The Biggest Green Scam in America
Denver’s Wayde McKelvy raised tens of millions of dollars for a new, clean-energy company that the SEC says was nothing more than an old-school Ponzi scheme.
On November 16, 2009, the news broke of the SEC’s filing against McKelvy and company. The news release said representations by McKelvy and Wragg were “laced with bogus claims.” At that point, as McKelvy himself has said, “I sat down and started reinventing myself at that moment.” Wayde McKelvy soon re-emerged as Clint Brashman, now apparently up to some of the same old business—and with a pornographic twist.
In the wake of the SEC’s filing, numerous websites popped up exhorting Americans to rid themselves of traditional investments, and were registered to a man named Clint Brashman. A search for that name brings up multiple videos offering marketing advice. One was posted on June 5, 2010, by “thebrashman,” and opens with a guy speaking directly into a camera. He’s thinner now and has grown a goatee, but there’s no mistaking it: It’s McKelvy.

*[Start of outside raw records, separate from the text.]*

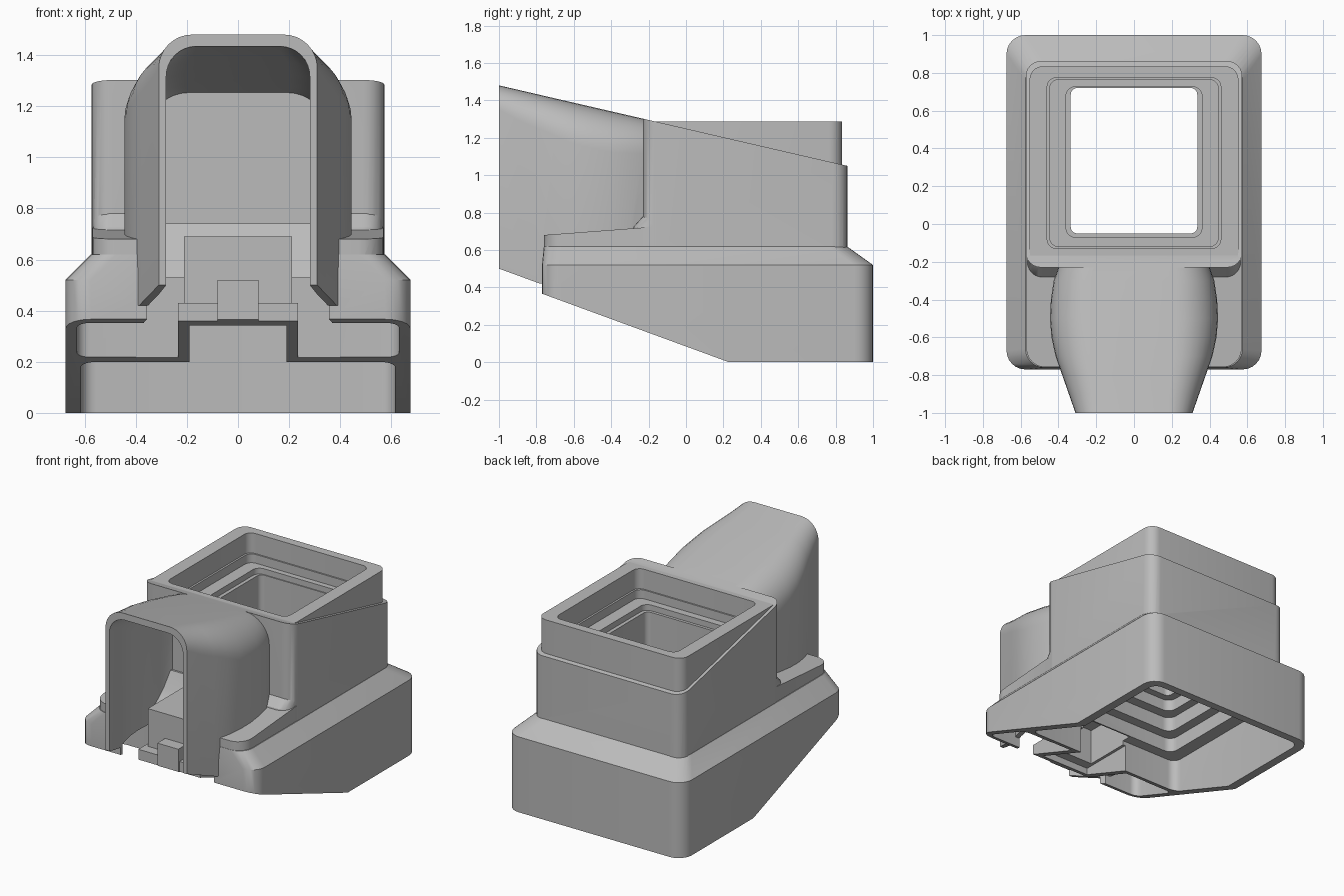
import bpy, bmesh, math

old = bpy.data.objects.get("Cube")
if old:
    bpy.data.objects.remove(old)

grey = bpy.data.materials.new("plain_grey")
grey.use_nodes = True
grey.diffuse_color = (0.5, 0.5, 0.5, 1)
grey.node_tree.nodes["Principled BSDF"].inputs["Base Color"].default_value = (0.5, 0.5, 0.5, 1)


def loft(name, rings):
    """Closed solid through matching rings of points."""
    bm = bmesh.new()
    loops = [[bm.verts.new(p) for p in ring] for ring in rings]
    for a, b in zip(loops, loops[1:]):
        for i in range(len(a)):
            j = (i + 1) % len(a)
            bm.faces.new((a[i], a[j], b[j], b[i]))
    bm.faces.new(loops[0][::-1])
    bm.faces.new(loops[-1])
    bmesh.ops.recalc_face_normals(bm, faces=bm.faces)
    mesh = bpy.data.meshes.new(name)
    bm.to_mesh(mesh)
    bm.free()
    mesh.materials.append(grey)
    obj = bpy.data.objects.new(name, mesh)
    bpy.context.collection.objects.link(obj)
    return obj


def ring(w, y0, y1, r, z):
    """Rounded rectangle; z is a height or a function of y."""
    pts = []
    corners = ((w - r, y1 - r), (r - w, y1 - r), (r - w, y0 + r), (w - r, y0 + r))
    for k, (cx, cy) in enumerate(corners):
        for i in range(7):
            a = math.pi / 2 * (k + i / 6)
            x, y = cx + r * math.cos(a), cy + r * math.sin(a)
            pts.append((x, y, z(y) if callable(z) else z))
    return pts


def tube(name, w, y0, y1, r, z0, z1):
    return loft(name, [ring(w, y0, y1, r, z0), ring(w, y0, y1, r, z1)])


def prism(name, w, profile):
    """Side profile (y, z) extruded across x."""
    return loft(name, [[(x, y, z) for y, z in profile] for x in (-w, w)])


def box(name, w, y0, y1, z0, z1):
    return prism(name, w, [(y0, z0), (y1, z0), (y1, z1), (y0, z1)])


def boolean(target, tool, operation):
    mod = target.modifiers.new(operation, 'BOOLEAN')
    mod.operation, mod.object, mod.solver = operation, tool, 'EXACT'
    bpy.context.view_layer.objects.active = target
    bpy.ops.object.modifier_apply(modifier=mod.name)
    bpy.data.objects.remove(tool)


def join(target, tool):
    boolean(target, tool, 'UNION')


def cut(target, tool):
    boolean(target, tool, 'DIFFERENCE')


def roof(y):
    return 1.48 - 0.231 * (y + 1)


def deck(y):
    return 0.68 + 0.075 * (y + 0.76)


# Skirt with its chamfered shoulder and the front deck
housing = loft("housing", [ring(0.675, -0.77, 1.0, 0.1, 0), ring(0.675, -0.77, 1.0, 0.1, 0.52),
                           ring(0.575, -0.76, 0.86, 0.1, 0.62)])
join(housing, loft("deck", [ring(0.57, -0.758, 0.5, 0.1, 0.56), ring(0.57, -0.758, 0.5, 0.1, deck)]))
cut(housing, tube("front_cavity", 0.63, -0.73, -0.365, 0.05, -0.1, 0.56))

# Sleeve with sloping top, its flared foot, and the raised collar
join(housing, loft("sleeve", [ring(0.573, -0.23, 0.863, 0.08, 0.58), ring(0.573, -0.23, 0.863, 0.08, roof)]))
join(housing, loft("sleeve_foot", [ring(0.565, -0.29, 0.1, 0.08, 0.66), ring(0.565, -0.28, 0.1, 0.08, 0.725),
                                   ring(0.565, -0.226, 0.1, 0.08, 0.785)]))
join(housing, tube("collar", 0.553, -0.215, 0.835, 0.07, 0.6, 1.288))

# Bulging hood: y position, half width, corner radius
stations = [(-1, 0.31, 0.13), (-0.9, 0.345, 0.16), (-0.8, 0.38, 0.18), (-0.7, 0.415, 0.2),
            (-0.6, 0.437, 0.22), (-0.5, 0.445, 0.22), (-0.4, 0.44, 0.22), (-0.3, 0.425, 0.2),
            (-0.2, 0.39, 0.18)]


def arch(y, w, r, inset, bottom):
    w, r, top = w - inset, r - inset / 2, roof(y) - inset * 1.2
    right = [(w - r + r * math.cos(a), top - r + r * math.sin(a))
             for a in [math.pi / 2 * i / 8 for i in range(9)]]
    half = [(w, bottom)] + right
    return [(x, y, z) for x, z in half] + [(-x, y, z) for x, z in reversed(half)]


hood = loft("hood", [arch(y, w, r, 0, 0.2) for y, w, r in stations])
cut(hood, prism("hood_trim", 1, [(-1.2, 0.573), (-1.2, -0.2), (0.2, -0.2), (0.2, 0.42), (-0.78, 0.42)]))
join(housing, hood)
inner = [arch(y, w, r, 0.035, -0.1) for y, w, r in stations]
inner[0] = [(x, y - 0.02, z) for x, y, z in inner[0]]
inner[-1] = [(x, y - 0.006, z) for x, y, z in inner[-1]]
cut(housing, loft("hood_bay", inner))

# Bulkhead below the hood: wide foot and stepped upper part
join(housing, box("bulkhead_foot", 0.62, -0.36, -0.15, 0.1, 0.53))
join(housing, prism("bulkhead", 0.41, [(-0.352, 0.5), (-0.34, 0.54), (-0.3, 0.58), (-0.27, 0.63),
                                       (-0.22, 0.74), (-0.15, 0.74), (-0.15, 0.5)]))

# Hollow central block with flange and clip
join(housing, box("latch_block", 0.212, -0.68, -0.18, 0.4, 0.69))
join(housing, box("flange", 0.235, -0.75, -0.2, 0.1, 0.43))
join(housing, box("clip", 0.08, -0.765, -0.66, 0.335, 0.52))
cut(housing, box("channel", 0.19, -0.705, 0.1, -0.1, 0.39))
cut(housing, box("block_hollow", 0.17, -0.64, -0.25, 0.3, 0.64))

# Stepped openings from above: half width, front, back, floor
for w, y0, y1, floor in ((0.46, -0.13, 0.775, 1.15), (0.447, -0.12, 0.765, 1.09), (0.36, -0.07, 0.727, 1.05)):
    cut(housing, tube("upper_step", w, y0, y1, 0.05, floor, 1.5))
cut(housing, tube("shaft", 0.335, -0.05, 0.72, 0.035, -0.2, 1.6))

# Stepped recesses from below: half width, front, back, ceiling
for w, y0, y1, ceiling in ((0.615, -0.315, 0.945, 0.42), (0.52, -0.24, 0.84, 0.52),
                           (0.45, -0.17, 0.79, 0.62), (0.39, -0.1, 0.75, 0.7)):
    cut(housing, tube("lower_step", w, y0, y1, 0.06, -0.1, ceiling))

# Sloping underside
cut(housing, prism("underside", 1, [(-1.2, 0.524), (-1.2, -0.3), (0.23, -0.3), (0.23, 0)]))

housing.select_set(True)
bpy.context.view_layer.objects.active = housing
bpy.ops.object.shade_smooth_by_angle(angle=math.radians(30))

“The Brashman” hasn’t restricted his pursuits to marketing and financial sites: He’s tied to a porn site as well. The Brashman’s email is listed as the administrative contact for a pornographic blog, where on the first page viewers see another familiar face, this one framed with platinum-blond hair dropping past fake breasts. It’s Angela. On the website she reveals she is a transsexual. She writes on her blog that her boyfriend “lost all his money” at the beginning of 2010 and “drinks too much.” Nonetheless, he’s done a lot for her, and she loves him still. They’ve been together in Miami for two years.
Initially, McKelvy told me he has nothing to do with that blog or an accompanying site that recruits other transsexual folks to produce pornography. He denied this even though the recruiting site is registered to his old business, Retirement TRACS Seminars. Confronted with these connections, McKelvy then said he’s made no money from his pursuits as Clint Brashman. “Why should I legally make any—that’s going to come out wrong—why should I make any income? What good does it do for me to make any money? The [SEC] is just going to take it.”
Speaking in the slight drawl that fed his image of a good-hearted Coloradan, McKelvy said that he may have done some things wrong. As far as Mantria, he admitted to the definition of a Ponzi scheme while bafflingly denying it was a Ponzi scheme: “I don’t care what the lawyers at SEC tell you; when you invest in mortgage-backed securities, they take money and go loan it to John Doe to buy a house. Doe makes payments and it flows back to me.… What I’m trying to say is that new money is always replacing old money in any investment.”
He rambled during the conversation, one minute saying those who lost money are the true victims; a minute later he lamented his crumbling reputation and compared those upset about losing their savings to homeowners complaining about their subprime mortgages. They could have asked questions, he said, done their own due diligence. “Not to sound like an asshole, I think it’s time Americans start taking some responsibility. I get that from my ex-wife now. Everything bad in her life is my fault.”
A few days after our phone conversation last February, McKelvy signed an agreement with the SEC in which he neither admitted nor denied the SEC’s allegations. However, according to the Order of Permanent Injunction, McKelvy “will be precluded from arguing that he did not violate the federal securities laws as alleged,” and furthermore, will not “take any action or to make or permit to be made any public statement denying, directly or indirectly, any allegation in the Complaint or creating the impression that the Complaint is without factual basis.”
According to the SEC resolution, fines still could, and likely would, be levied against him on behalf of Mantria’s investors. And this SEC settlement agreement does not preclude the possibility of related civil actions, or, say, criminal charges that might come from the FBI. (Wragg, Knorr, and McKelvy’s ex-wife, Donna, signed similar orders.)
To date, no criminal charges have been filed against anyone involved with Mantria, but a couple of investors have been contacted by the FBI. Agents want to know what claims investors heard, what they were promised, and how much they lost. It’s unclear whether agents know about a guy named Clint Brashman.
“All of us have our own life lies that we tell ourselves,” Mantria investor Dr. Mary Phillips said about McKelvy. “Who we are, what we stand for. For Wayde, he wanted to be the ringmaster. He wanted to sway public opinion. Maybe he was lying to himself about what he was doing.”
This is James Carlson’s first piece for 5280. He is a Denver-based freelance writer. Email him at email@example.com.